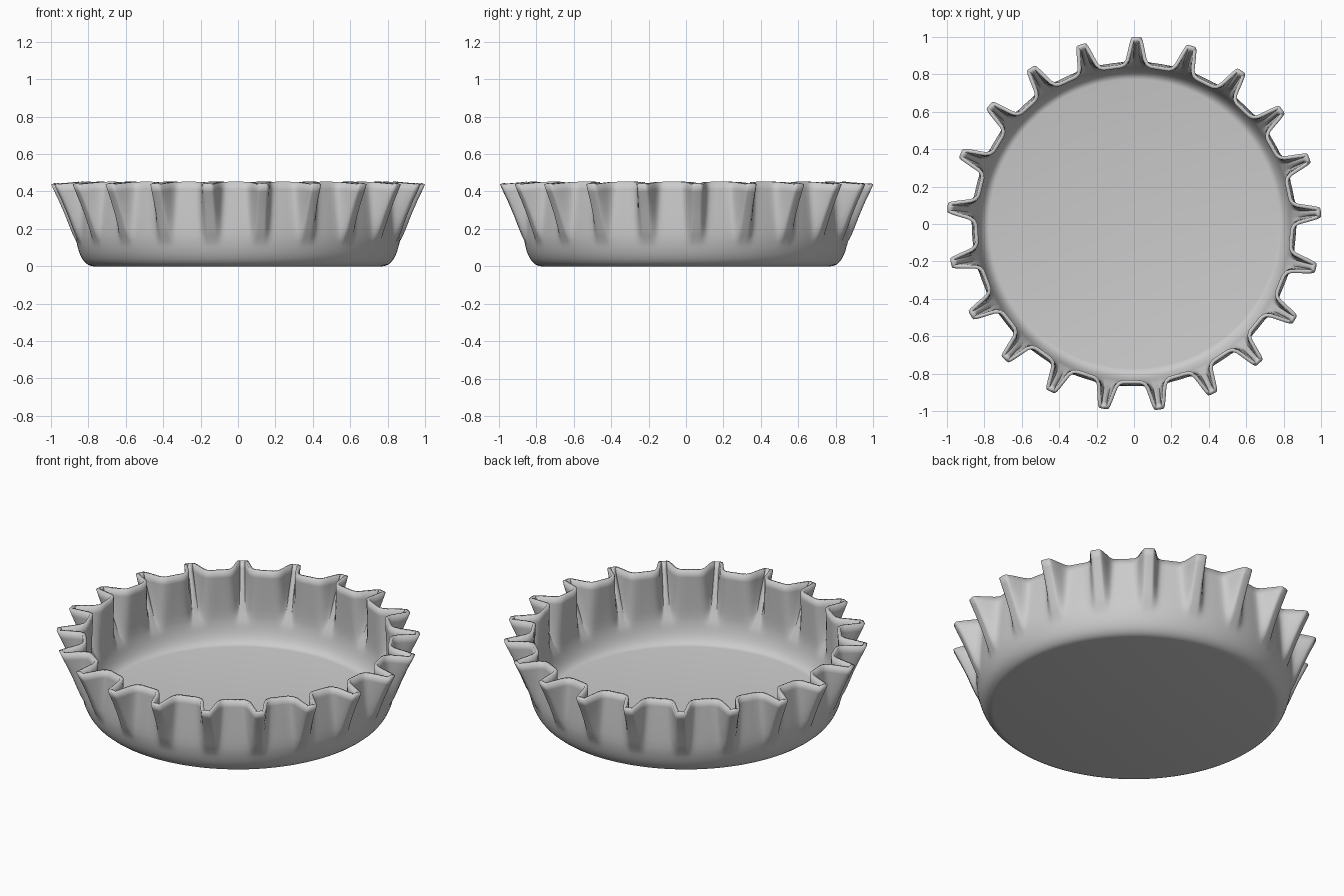
import bpy, bmesh
from math import radians, cos, sin

if "Cube" in bpy.data.objects:
    bpy.data.objects.remove(bpy.data.objects["Cube"])

TEETH = 21
STEP = 360 / TEETH
OFFSET = 89.2

# Half of one flute: angle from its centre, share of the flute depth
half = [(0, 1), (1.0, 1), (1.5, 0.98), (1.9, 0.88), (2.4, 0.68), (3.0, 0.42),
        (3.6, 0.19), (4.4, 0.06), (5.4, 0.01), (7.0, 0)]
flute = [(-a, f) for a, f in reversed(half[1:])] + half + [(STEP / 2, 0)]

# Wall profile: height, base radius, flute depth
rings = [(0, 0.775, 0), (0.003, 0.790, 0), (0.010, 0.805, 0), (0.023, 0.820, 0),
         (0.04, 0.833, 0), (0.06, 0.843, 0), (0.08, 0.851, 0), (0.105, 0.858, 0),
         (0.135, 0.864, 0.003), (0.165, 0.867, 0.016), (0.21, 0.867, 0.034),
         (0.28, 0.864, 0.063), (0.36, 0.860, 0.100), (0.41, 0.857, 0.126),
         (0.452, 0.855, 0.146)]

bm = bmesh.new()
grid = []
for z, r, depth in rings:
    row = []
    for k in range(TEETH):
        for a, f in flute:
            t = radians(OFFSET + k * STEP + a)
            rad = r + depth * f
            # flute tips dip slightly below the rim
            row.append(bm.verts.new((rad * cos(t), rad * sin(t), z - 0.1 * depth * f)))
    grid.append(row)

n = len(grid[0])
for lo, hi in zip(grid, grid[1:]):
    for j in range(n):
        k = (j + 1) % n
        bm.faces.new((lo[j], lo[k], hi[k], hi[j]))

# Flat base
bm.faces.new(grid[0][::-1])

mesh = bpy.data.meshes.new("crimped_cap")
bm.to_mesh(mesh)
bm.free()
cap = bpy.data.objects.new("crimped_cap", mesh)
bpy.context.collection.objects.link(cap)

# Smooth shading, then sheet thickness added inward
bpy.context.view_layer.objects.active = cap
cap.select_set(True)
bpy.ops.object.shade_smooth_by_angle(angle=radians(45))
solid = cap.modifiers.new("thickness", 'SOLIDIFY')
solid.thickness = 0.02
solid.offset = -1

■ **EXERCISE GOAL**: Among the lines above, find those with the string "data" and copy them.

■ **WRITTEN RESPONSE**:
if "Cube" in bpy.data.objects:
    bpy.data.objects.remove(bpy.data.objects["Cube"])
mesh = bpy.data.meshes.new("crimped_cap")
cap = bpy.data.objects.new("crimped_cap", mesh)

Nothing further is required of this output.